Joanne Shaw Taylor: Diamonds in the Dirt (Ruf)

 |   |  1 min read

Joanne Shaw Taylor: Jump That Train
Joanne Shaw Taylor: Diamonds in the Dirt (Ruf)

It would be easy to describe -- and acclaim -- this fiery British singer-guitarist as a blues artist, and she is. But there's more to her than that.

Certainly she can peel off blazing solos like Stevie Ray Vaughan (whose producer Jim Gaines is again on hand here) and can also conjure up the more gentle blues-soul of Hendrix (World on Fire). And there is an earthiness here, even when she puts her foot to the floor and starts whipping out an incendiary guitar wail (Let It Burn takes a slice of pure SRV).

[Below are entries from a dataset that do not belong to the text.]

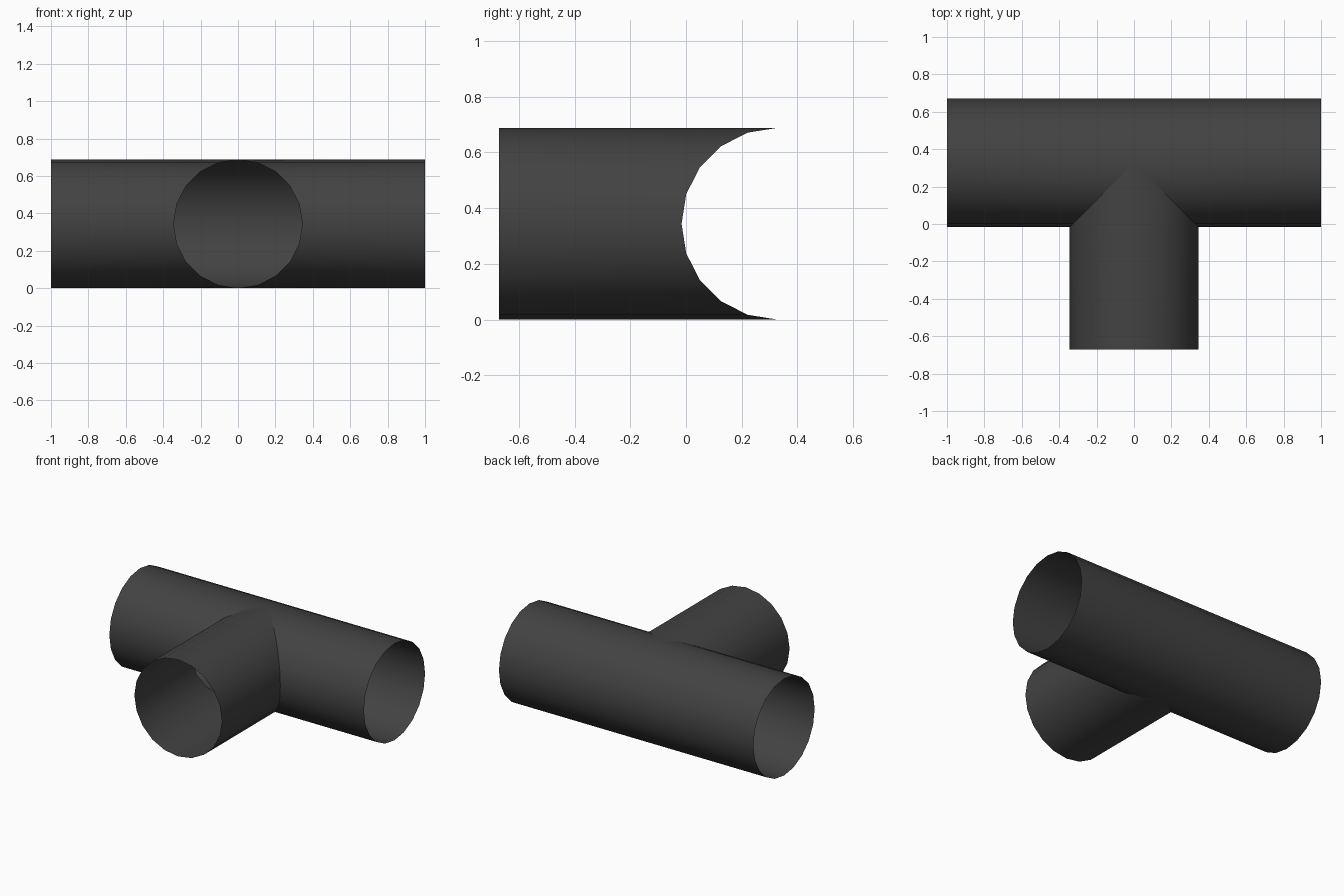
import bpy, bmesh
from math import sin, cos, pi, radians

if "Cube" in bpy.data.objects:
    bpy.data.objects.remove(bpy.data.objects["Cube"])

SIDES = 20
R = 0.344            # pipe radius, also the height of both axes
AXIS_Y = 0.328       # y of the long pipe's axis
FRONT = -0.672       # open end of the branch

grey = bpy.data.materials.new("dark_grey")
grey.use_nodes = True
grey.diffuse_color = (0.055, 0.055, 0.055, 1)
grey.node_tree.nodes["Principled BSDF"].inputs["Base Color"].default_value = (0.055, 0.055, 0.055, 1)


def open_tubes(name, ring_pairs):
    """Thin open tubes, each lofted between two rings of points."""
    bm = bmesh.new()
    for start, end in ring_pairs:
        a = [bm.verts.new(p) for p in start]
        b = [bm.verts.new(p) for p in end]
        for i in range(SIDES):
            j = (i + 1) % SIDES
            bm.faces.new((a[i], a[j], b[j], b[i]))
    bmesh.ops.remove_doubles(bm, verts=bm.verts, dist=0.0001)
    mesh = bpy.data.meshes.new(name)
    bm.to_mesh(mesh)
    bm.free()
    mesh.materials.append(grey)
    obj = bpy.data.objects.new(name, mesh)
    bpy.context.collection.objects.link(obj)
    bpy.ops.object.select_all(action='DESELECT')
    obj.select_set(True)
    bpy.context.view_layer.objects.active = obj
    bpy.ops.object.shade_smooth_by_angle(angle=radians(30))


# Unit circle points: first value across, second value up
circle = [(cos(2 * pi * i / SIDES), sin(2 * pi * i / SIDES)) for i in range(SIDES)]


def main_ring(x_of):
    return [(x_of(c), AXIS_Y - R * c, R + R * s) for c, s in circle]


# Long pipe: two arms meeting behind, with a mitred opening in front
left_end = main_ring(lambda c: 1)
left_mitre = main_ring(lambda c: R * max(c, 0))
right_end = main_ring(lambda c: -1)
right_mitre = main_ring(lambda c: -R * max(c, 0))
open_tubes("main_pipe", [(left_end, left_mitre), (right_mitre, right_end)])

# Branch pipe: its rear edge follows the opening
branch_end = [(R * c, FRONT, R + R * s) for c, s in circle]
branch_mitre = [(R * c, AXIS_Y - R * abs(c), R + R * s) for c, s in circle]
open_tubes("branch_pipe", [(branch_end, branch_mitre)])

But at other times, notably on the slow burning numbers (Same As It Never Was), she reveals a more soulful voice which has her edging towards Etta James -- or Janis Joplin in her more reflective moments.

This is her second album and even beforehand she was picking up awards and acknowledgement in Britain, which hasn't really been a home for this kind of tough urban blues -- which may explain why on the cover she's seated before a sign which reads "Detroit" and the album was recorded in Tennessee. She now lives in Detroit and the States seems her natural home.

She definitely satisfies the demands of the blues festival stage circuit (the Seventies-rock sound of Who Do You Love), but here the more reflective material like the title track (which Bonnie Raitt could comfortably cover) and The World And Its Way shows there is much more to her than what that "blues" description might mean to some.

This is impressive and the fact she does this with just a bassist and drummer means she must be of great appeal to promoters. Let's hope we see her live some time soon, she sounds unmissable.

Like the sound of this? Then try this woman.

Share It

Your Comments

Richard V - Feb 1, 2011

This is a lovely album, as was her previous one - take some time out and give both a careful listen - if you love contemporary blues. She's the real deal.

post a comment

More from this section   Blues articles index

BIG DADDY WILSON INTERVIEWED (2012): Blues sprechen here

BIG DADDY WILSON INTERVIEWED (2012): Blues sprechen here

Wilson Blount – aka Big Daddy Wilson – is certainly a bluesman with a point of difference. He may have been a Southern black kid and born in North Carolina, but he's honest enough to... > Read more

Joe Louis Walker's Blues Conspiracy: Live on the Legendary Rhythm & Blues Cruise (Stony Plain)

Joe Louis Walker's Blues Conspiracy: Live on the Legendary Rhythm & Blues Cruise (Stony Plain)

That this was recorded on a Caribbean cruise might tell you all you need about its crowd-pleasing nature. But Walker's guests (guitarists Johnny Winter, Tab Benoit and Duke Robillard, Watermelon... > Read more

Elsewhere at Elsewhere

THE SOLOMON ISLANDS (2002): A portrait of a failing country, and the road to redemption

THE SOLOMON ISLANDS (2002): A portrait of a failing country, and the road to redemption

These first two articles published in the New Zealand Herald on consecutive weekends in December 2002, the first dealing with the background and problems of the Solomon Islands, and the... > Read more

Blind Blake: He's in the Jailhouse Now (1927)

Blind Blake: He's in the Jailhouse Now (1927)

As with many blues artists of his era -- he died in 1934 in his late 30s - not too much is known about the early life of Arthur "Blind" Blake. And at the time of this writing there... > Read more